Promoting the right membership packages and add-ons to the right people at the right price is fundamental to both member acquisition and member retention. Once you’ve taken the time to understand the needs of your members, you can develop more flexible pricing strategies to generate reliable revenue streams.
It’s important to consider your overall business objectives before setting prices and packaging benefits. Is your goal to capture more market share? Are you looking to expand into new markets? Do you want to encourage your lower-level members to upgrade?
Every association is different, and there is no concrete formula for effective membership structures. The key is to cater to the kinds of members you want to appeal to.
First, you’ll want to compare your organizational assessment with the member profiles you’ve developed. Analyze each member profile, and make a note of where your organization is falling short of delivering value. Then, you should think of ways that you can enhance your current offerings or introduce new benefits to fulfill more of your members’ needs. This is particularly important for members who make a large membership investment but have a low perceived value of their membership.
Look at which products and benefits could be bundled together to match the needs of each group, and then see if you can put a value on the total package. You may just need to tweak your current membership levels, but if you find that your current membership options don’t align with your key targets, overhauling your membership structure might be your best option.
It’s not realistic to make your membership packages meet every last need of your target audiences. Even within your segmented groups, interests and needs will still vary. Try to balance price and perceived value, and leave room for purchasing add-ons separately to account for these variances.
Many associations use a cost-plus pricing model, a simple method in which a markup percentage is added to operational costs to make a profit. This is by far the easiest price structure to calculate, however, it is often not in an association’s best interest. Many associations purposely try to keep their costs low for members, but this thinking has its downsides. For example, in cases of unforeseeable economic downturns, it can cause members to drop off when times get tough.
Value-based pricing has emerged as a much more effective way to set membership prices. It enables an association to set prices based on the value it is offering members, instead of the actual cost.
“Because members and prospects vary in their price sensitivity and preferences, you should consider a variety of pricing strategies to enhance your marketing efforts and sell memberships and products.” (Jacobs, 2014) Here are just a couple ideas to consider …
1. Price for value. Don’t undervalue what you are offering, particularly if it’s a need-to-have product, your competitors can’t match it, or there is prestige associated with being a member. This rule is especially important when determining the price differences between your membership levels.
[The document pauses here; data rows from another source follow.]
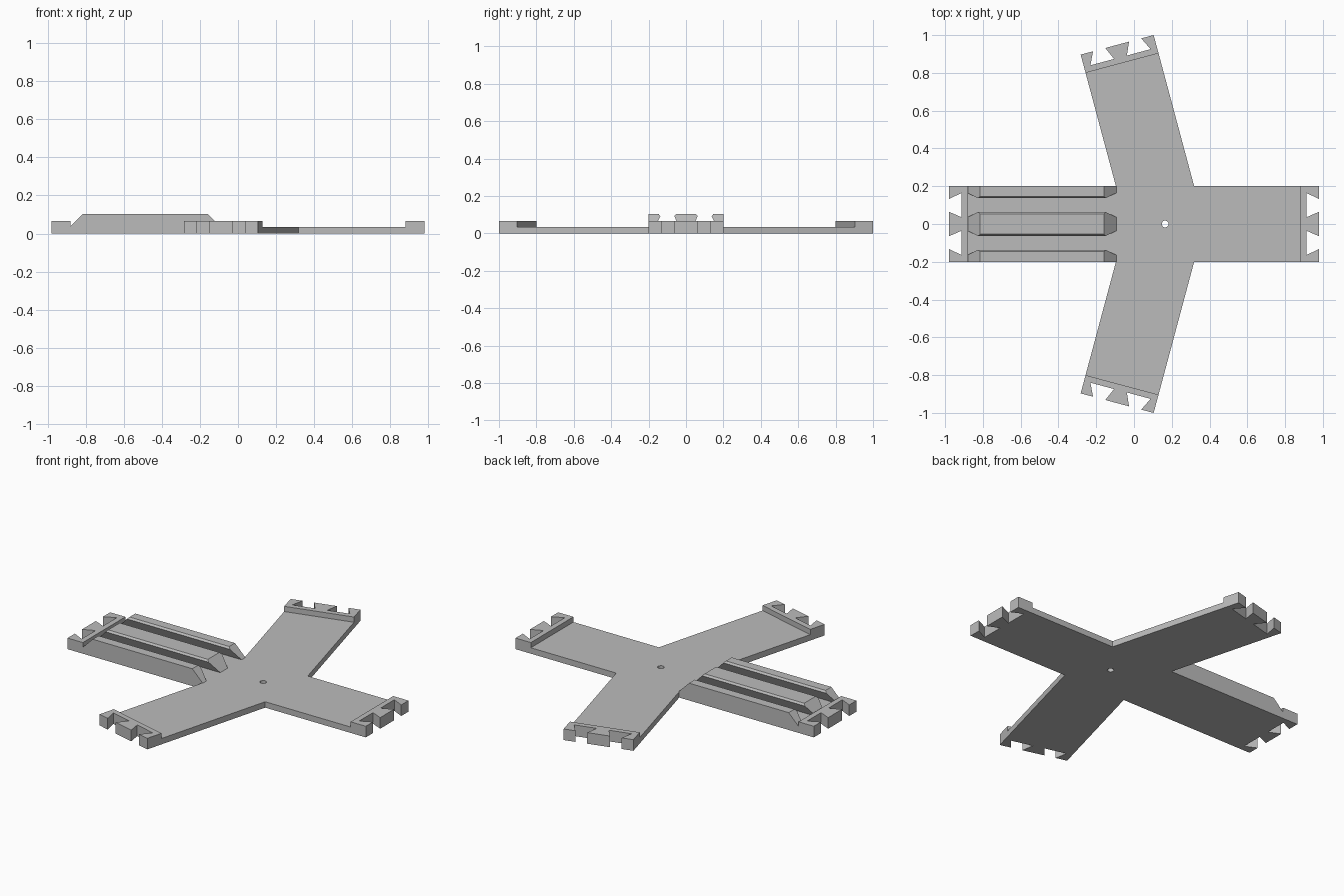
import bpy, bmesh, math
from mathutils import Vector, Matrix

old = bpy.data.objects.get("Cube")
if old:
    bpy.data.objects.remove(old, do_unlink=True)

grey = bpy.data.materials.new("plain grey")
grey.use_nodes = True
colour = (0.5, 0.5, 0.5, 1)
grey.diffuse_color = colour
grey.node_tree.nodes["Principled BSDF"].inputs["Base Color"].default_value = colour

HALF, SLAB, RIM, TOP = 0.2, 0.035, 0.066, 0.103
END = 0.1                      # length of a connector block
HUB = Vector((0.165, 0, 0))    # where the arms meet
# name: (angle in degrees, length from the hub)
ARMS = {"right": (0, 0.815), "back": (105, 0.982), "left": (180, 1.145), "front": (255, 0.982)}


def loft(name, first, second):
    """Closed solid between two matching loops of points."""
    bm = bmesh.new()
    a = [bm.verts.new(p) for p in first]
    b = [bm.verts.new(p) for p in second]
    bm.faces.new(a)
    bm.faces.new(b)
    for i in range(len(a)):
        j = (i + 1) % len(a)
        bm.faces.new((a[i], a[j], b[j], b[i]))
    bmesh.ops.recalc_face_normals(bm, faces=bm.faces)
    mesh = bpy.data.meshes.new(name)
    bm.to_mesh(mesh)
    bm.free()
    mesh.materials.append(grey)
    obj = bpy.data.objects.new(name, mesh)
    bpy.context.collection.objects.link(obj)
    return obj


def prism(name, outline, height):
    return loft(name, [(x, y, 0) for x, y in outline], [(x, y, height) for x, y in outline])


def arm_frame(angle):
    return Matrix.Translation(HUB) @ Matrix.Rotation(math.radians(angle), 4, "Z")


# Cross-shaped floor: outer corners of each arm, then the inner corner to the next arm
outline = []
arms = list(ARMS.values())
for i, (angle, length) in enumerate(arms):
    frame = arm_frame(angle)
    for side in (-HALF, HALF):
        outline.append((frame @ Vector((length - END, side, 0))).xy)
    turn = math.radians((arms[(i + 1) % 4][0] - angle) % 360)
    reach = HALF * (1 + math.cos(turn)) / math.sin(turn)
    outline.append((frame @ Vector((reach, HALF, 0))).xy)
floor = prism("cross_floor", outline, SLAB)

# Pin hole through the hub
bpy.ops.mesh.primitive_cylinder_add(vertices=24, radius=0.018, depth=0.4, location=HUB)
cutter = bpy.context.object
cutter.name = "hole_cutter"
cutter.hide_render = True
cut = floor.modifiers.new("pin hole", "BOOLEAN")
cut.operation = "DIFFERENCE"
cut.solver = "EXACT"
cut.object = cutter
bpy.context.view_layer.objects.active = floor
bpy.ops.object.modifier_apply(modifier=cut.name)
bpy.data.objects.remove(cutter, do_unlink=True)

# Raised connector at each arm end, with two dovetail sockets
DEPTH = 0.068
half_edge = [(0, 0.065), (-DEPTH, 0.035), (-DEPTH, 0.165), (0, 0.132), (0, HALF), (-END, HALF)]
teeth = half_edge + [(x, -y) for x, y in reversed(half_edge)]
for name, (angle, length) in ARMS.items():
    frame = arm_frame(angle)
    points = [(frame @ Vector((length + x, y, 0))).xy for x, y in teeth]
    prism(name + "_connector", points, RIM)


# Undercut rails on the left arm, with ends sloping at 45 degrees
def rail(name, section, start=-0.883, stop=-0.092):
    loft(name, [(start + z - SLAB, y, z) for y, z in section],
         [(stop - z + SLAB, y, z) for y, z in section])


LIP = 0.092
flank = [(0.035, SLAB), (0.063, LIP), (0.054, TOP)]
rail("middle_rail", flank + [(-y, z) for y, z in reversed(flank)])
for name, s in (("back_rail", 1), ("front_rail", -1)):
    inner = [(s * (HALF - y), z) for y, z in flank]
    rail(name, [(s * HALF, SLAB)] + [(s * HALF - s * y, z) for y, z in flank] + [(s * HALF, TOP)])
2. Increase dues by a small percentage each year rather than making infrequent large increases. Many members already expect incremental increases, and they are much easier to swallow than large increases that come as a surprise.
3. Offer VIP options. Add an additional layer to your pricing, and additional revenue, by allowing members of any status to register for events or programs under a VIP category. Added benefits for VIPs might include reserved seating, invitations to cocktail receptions, or special gifts.
4. Build perceived value. You can do this by offering add-ons without charging more. Examples might include free professional advice or free publications for certain types of members. With this strategy, you’ll need to price your other programs, products, and services so that they cover the cost of the “free” offering.
5. Offer monthly memberships and billing. Many associations are already starting to offer monthly installment options on annual memberships. Why not consider taking that one step further and offering a monthly membership option? This strategy could help you attract some of your on-the-fence prospects and eventually sign them as long-term members. To them, it’s a low-risk way to try out the benefits of membership.
6. Create urgency. Think early-bird special. This strategy works well for events and other programs. Combine limited quantities with special pricing that expires at some point to encourage your members to register quickly.
7. Attract with high-value, low-cost products. For example, you may offer a large discount on the price of your annual conference to draw members in, and then subsidize the cost of the event by charging for related events and activities on an al a carte basis.
8. Offer discounts for group members with high participation. If you don’t already have a group membership option for corporate and other industry organizations, now is the time to think about putting one in place. You could offer these members generous discounts for enrolling a certain percentage of their employees.